But it's all on paper! Doesn't matter. You can find a great deal of information on how to perform a paper prototype user test. Just one of those links, "Paper Prototyping As A Usability Testing Technique" at Usability Geek, breaks it down very well. Among the information is who you'll need:
Paper prototypes can be used to conduct usability testing of any type of user interface – be it a website, mobile application or software. To be able to do so, you need the following people:
Real Users: As stated by Jakob Nielsen, 5 users should be able to identify about 85% of all usability problems. These users will interact with a paper version of the user interface that is being tested.
A Facilitator: Usually a usability professional and his/her role is to record the issues raised during the meeting. Where necessary, the facilitator needs to probe into the issues raised so that these are well documented. Since the ideas of the people present may be conflicting at times, the facilitator needs to act as a mediator between the different parties.

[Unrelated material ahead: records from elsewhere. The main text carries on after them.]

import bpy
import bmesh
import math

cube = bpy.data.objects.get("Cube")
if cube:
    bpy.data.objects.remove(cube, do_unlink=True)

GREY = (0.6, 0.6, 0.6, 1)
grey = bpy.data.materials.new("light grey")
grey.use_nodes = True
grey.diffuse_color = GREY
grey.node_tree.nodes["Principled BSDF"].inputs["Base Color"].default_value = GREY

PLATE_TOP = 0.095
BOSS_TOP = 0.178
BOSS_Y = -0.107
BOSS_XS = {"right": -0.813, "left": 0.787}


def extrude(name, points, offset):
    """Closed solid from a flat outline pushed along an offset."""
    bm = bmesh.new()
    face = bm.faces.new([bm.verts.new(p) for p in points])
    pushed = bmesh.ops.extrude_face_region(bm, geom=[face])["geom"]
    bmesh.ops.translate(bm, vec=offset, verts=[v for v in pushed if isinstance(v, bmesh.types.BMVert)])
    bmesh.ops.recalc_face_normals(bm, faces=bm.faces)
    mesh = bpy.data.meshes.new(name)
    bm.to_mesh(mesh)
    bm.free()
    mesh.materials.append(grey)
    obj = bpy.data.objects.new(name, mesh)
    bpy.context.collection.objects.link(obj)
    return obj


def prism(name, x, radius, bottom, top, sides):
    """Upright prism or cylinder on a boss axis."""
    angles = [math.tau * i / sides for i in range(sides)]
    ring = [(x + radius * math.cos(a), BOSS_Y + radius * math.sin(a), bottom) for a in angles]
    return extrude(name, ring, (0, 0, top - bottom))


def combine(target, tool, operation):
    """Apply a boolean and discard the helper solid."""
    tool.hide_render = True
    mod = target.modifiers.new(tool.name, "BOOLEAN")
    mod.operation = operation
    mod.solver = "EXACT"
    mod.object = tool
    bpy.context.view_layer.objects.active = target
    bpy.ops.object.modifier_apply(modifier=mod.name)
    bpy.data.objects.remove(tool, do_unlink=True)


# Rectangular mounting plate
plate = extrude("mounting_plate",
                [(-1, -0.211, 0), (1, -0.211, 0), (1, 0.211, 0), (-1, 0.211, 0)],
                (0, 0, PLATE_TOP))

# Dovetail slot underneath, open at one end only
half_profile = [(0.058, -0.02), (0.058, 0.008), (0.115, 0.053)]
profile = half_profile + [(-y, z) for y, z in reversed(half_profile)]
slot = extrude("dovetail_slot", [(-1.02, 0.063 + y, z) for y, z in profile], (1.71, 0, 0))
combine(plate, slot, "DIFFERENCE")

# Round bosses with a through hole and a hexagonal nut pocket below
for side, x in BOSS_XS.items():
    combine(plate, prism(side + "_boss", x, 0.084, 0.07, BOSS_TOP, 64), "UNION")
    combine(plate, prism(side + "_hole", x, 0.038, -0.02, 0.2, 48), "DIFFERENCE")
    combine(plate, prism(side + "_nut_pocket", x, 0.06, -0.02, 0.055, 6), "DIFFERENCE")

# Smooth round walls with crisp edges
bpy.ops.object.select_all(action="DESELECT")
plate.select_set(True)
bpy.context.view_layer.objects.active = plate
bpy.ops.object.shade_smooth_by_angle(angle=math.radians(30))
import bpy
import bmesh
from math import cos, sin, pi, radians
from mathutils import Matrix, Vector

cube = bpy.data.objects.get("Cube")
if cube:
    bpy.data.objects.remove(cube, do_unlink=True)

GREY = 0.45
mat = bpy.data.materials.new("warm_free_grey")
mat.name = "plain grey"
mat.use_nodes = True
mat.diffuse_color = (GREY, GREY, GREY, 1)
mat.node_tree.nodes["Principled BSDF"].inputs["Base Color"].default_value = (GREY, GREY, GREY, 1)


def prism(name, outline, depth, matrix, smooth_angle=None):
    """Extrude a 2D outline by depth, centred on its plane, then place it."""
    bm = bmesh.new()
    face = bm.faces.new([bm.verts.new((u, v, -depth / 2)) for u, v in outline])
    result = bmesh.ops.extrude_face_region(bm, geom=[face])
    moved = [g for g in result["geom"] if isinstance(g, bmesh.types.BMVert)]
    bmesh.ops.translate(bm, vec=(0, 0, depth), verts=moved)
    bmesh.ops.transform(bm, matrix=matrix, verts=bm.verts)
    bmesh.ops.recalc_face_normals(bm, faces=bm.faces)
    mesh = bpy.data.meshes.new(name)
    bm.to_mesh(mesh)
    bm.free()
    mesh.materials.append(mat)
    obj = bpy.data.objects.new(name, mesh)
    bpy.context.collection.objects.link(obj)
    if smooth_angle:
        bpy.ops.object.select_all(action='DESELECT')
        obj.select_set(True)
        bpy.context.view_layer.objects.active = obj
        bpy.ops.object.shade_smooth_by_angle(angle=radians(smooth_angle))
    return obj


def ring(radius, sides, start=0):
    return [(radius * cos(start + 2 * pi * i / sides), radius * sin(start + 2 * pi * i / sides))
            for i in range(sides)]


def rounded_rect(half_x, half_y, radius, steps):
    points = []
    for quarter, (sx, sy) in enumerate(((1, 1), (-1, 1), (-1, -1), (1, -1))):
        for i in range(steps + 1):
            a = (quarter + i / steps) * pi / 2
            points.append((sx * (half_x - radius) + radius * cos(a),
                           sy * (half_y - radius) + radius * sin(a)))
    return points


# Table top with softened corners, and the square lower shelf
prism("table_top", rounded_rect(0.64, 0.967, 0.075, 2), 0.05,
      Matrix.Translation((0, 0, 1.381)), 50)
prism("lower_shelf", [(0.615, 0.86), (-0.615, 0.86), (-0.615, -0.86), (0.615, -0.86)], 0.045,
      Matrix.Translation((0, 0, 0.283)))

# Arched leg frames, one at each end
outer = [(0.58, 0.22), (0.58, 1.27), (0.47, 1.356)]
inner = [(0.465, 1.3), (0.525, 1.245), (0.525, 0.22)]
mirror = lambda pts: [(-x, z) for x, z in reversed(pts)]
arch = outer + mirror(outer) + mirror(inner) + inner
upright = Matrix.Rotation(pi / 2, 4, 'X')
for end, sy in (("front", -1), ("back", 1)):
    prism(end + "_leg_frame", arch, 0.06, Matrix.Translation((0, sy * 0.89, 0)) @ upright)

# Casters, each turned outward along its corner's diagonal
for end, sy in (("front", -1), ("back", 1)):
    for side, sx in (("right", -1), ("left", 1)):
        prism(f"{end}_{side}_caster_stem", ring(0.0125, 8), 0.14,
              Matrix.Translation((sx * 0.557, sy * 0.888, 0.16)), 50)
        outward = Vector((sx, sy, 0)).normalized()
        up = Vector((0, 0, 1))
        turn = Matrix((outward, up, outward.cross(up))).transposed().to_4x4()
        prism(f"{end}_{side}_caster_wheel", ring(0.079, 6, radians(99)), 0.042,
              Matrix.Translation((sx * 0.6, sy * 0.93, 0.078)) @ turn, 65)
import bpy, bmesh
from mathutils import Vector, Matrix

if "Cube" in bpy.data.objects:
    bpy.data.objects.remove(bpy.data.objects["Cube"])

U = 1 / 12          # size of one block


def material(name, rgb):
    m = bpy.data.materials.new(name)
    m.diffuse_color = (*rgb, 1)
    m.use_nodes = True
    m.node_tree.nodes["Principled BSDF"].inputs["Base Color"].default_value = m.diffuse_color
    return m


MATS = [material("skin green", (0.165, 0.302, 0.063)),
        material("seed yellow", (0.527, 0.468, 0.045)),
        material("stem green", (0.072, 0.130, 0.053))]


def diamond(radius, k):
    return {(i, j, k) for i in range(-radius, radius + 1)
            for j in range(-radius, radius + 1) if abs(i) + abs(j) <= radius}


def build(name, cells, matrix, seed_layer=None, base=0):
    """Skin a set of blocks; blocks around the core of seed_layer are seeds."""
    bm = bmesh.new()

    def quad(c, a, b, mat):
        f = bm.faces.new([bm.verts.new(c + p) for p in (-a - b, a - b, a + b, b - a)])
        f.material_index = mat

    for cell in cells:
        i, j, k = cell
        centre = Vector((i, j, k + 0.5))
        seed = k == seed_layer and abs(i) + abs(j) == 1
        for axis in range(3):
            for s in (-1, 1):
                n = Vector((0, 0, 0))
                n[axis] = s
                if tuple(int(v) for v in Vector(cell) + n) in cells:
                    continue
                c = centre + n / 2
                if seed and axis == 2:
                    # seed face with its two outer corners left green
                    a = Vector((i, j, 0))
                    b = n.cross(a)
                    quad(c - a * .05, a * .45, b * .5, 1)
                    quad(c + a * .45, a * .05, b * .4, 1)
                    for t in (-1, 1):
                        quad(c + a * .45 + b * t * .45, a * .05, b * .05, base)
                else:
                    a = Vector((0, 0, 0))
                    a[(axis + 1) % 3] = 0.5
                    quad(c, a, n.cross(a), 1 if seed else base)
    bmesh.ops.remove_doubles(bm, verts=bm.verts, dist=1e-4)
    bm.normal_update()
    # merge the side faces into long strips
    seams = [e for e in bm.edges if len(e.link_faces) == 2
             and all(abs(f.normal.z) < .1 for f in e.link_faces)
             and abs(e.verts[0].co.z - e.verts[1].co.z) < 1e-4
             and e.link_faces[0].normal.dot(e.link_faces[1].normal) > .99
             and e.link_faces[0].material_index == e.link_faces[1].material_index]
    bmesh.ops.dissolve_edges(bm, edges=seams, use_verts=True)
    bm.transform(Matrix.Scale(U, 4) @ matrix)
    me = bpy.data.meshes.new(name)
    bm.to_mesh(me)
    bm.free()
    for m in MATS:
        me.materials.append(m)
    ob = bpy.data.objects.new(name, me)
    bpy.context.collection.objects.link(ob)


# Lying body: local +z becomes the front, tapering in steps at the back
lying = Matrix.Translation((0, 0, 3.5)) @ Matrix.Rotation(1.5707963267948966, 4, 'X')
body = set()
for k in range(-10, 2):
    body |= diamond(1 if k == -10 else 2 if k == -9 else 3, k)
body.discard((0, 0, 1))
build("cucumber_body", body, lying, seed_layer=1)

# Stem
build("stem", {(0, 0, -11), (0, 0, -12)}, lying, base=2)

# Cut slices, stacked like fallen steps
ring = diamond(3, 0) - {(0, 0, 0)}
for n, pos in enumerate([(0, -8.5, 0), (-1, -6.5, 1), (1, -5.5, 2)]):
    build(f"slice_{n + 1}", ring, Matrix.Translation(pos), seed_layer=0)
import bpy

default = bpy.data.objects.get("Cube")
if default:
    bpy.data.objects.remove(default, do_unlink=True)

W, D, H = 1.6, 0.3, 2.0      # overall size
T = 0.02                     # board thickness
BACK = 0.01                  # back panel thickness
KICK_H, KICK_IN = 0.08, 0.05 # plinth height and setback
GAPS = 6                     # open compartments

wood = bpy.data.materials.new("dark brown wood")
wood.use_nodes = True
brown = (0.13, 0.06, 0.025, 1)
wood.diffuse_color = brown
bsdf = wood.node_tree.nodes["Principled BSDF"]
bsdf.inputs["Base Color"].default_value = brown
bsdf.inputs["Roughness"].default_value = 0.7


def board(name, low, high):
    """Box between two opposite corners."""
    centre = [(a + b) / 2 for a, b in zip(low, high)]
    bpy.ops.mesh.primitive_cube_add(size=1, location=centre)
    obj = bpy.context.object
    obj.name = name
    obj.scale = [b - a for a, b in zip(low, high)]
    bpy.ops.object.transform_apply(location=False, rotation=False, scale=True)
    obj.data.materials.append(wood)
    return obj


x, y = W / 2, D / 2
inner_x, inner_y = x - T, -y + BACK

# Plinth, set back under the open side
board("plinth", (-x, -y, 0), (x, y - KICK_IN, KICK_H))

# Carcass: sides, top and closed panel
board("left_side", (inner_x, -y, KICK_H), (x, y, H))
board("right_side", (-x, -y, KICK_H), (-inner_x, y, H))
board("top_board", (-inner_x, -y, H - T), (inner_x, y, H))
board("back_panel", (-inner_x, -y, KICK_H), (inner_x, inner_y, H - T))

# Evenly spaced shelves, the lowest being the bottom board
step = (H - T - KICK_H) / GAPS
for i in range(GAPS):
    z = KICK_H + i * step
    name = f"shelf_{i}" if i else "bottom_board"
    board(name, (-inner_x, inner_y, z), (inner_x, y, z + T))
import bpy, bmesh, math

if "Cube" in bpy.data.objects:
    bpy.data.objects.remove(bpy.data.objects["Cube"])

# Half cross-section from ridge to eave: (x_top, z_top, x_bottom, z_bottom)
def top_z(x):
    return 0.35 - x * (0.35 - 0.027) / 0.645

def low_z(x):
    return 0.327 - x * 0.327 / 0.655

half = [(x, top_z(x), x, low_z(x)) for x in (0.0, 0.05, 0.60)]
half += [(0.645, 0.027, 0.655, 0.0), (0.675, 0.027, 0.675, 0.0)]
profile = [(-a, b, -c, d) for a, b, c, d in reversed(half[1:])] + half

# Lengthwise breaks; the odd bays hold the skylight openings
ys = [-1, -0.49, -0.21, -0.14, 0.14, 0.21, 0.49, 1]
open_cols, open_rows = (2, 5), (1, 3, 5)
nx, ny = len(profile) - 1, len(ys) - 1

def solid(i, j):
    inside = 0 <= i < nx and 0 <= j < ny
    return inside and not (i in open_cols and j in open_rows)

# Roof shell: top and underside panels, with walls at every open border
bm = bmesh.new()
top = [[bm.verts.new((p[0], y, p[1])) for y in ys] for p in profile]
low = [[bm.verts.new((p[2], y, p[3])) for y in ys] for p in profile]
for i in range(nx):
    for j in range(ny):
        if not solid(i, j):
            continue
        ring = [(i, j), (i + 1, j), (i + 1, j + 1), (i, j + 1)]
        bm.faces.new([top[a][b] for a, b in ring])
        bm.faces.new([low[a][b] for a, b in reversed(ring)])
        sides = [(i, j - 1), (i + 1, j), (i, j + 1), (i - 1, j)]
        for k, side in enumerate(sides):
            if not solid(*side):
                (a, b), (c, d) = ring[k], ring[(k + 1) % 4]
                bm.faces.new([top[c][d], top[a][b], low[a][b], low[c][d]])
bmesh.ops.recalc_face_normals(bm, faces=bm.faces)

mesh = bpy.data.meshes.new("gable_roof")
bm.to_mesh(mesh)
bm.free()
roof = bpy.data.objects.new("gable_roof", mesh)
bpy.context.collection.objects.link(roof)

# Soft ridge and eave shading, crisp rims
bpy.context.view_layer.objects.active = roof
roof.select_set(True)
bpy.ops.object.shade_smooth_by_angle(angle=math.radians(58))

A Human Computer: This person (typically the lead developer or someone who knows how the system is supposed to work) manipulates the paper prototype so that it can provide the feedback based on the user’s interaction. The human computer will not explain or give hints to the users about how the interface is supposed to behave so that the users are left entirely on their own to perform the tasks that they have been assigned.
Observers: These people are typically members of the development team. Their role to observe and interpret the users’ interactions with the paper prototype.
If you read up on user testing you'll notice that the only major difference between a paper prototype and a computer prototype is that a human is flipping paper around, rather than a computer flipping screens. All the other participants are the same!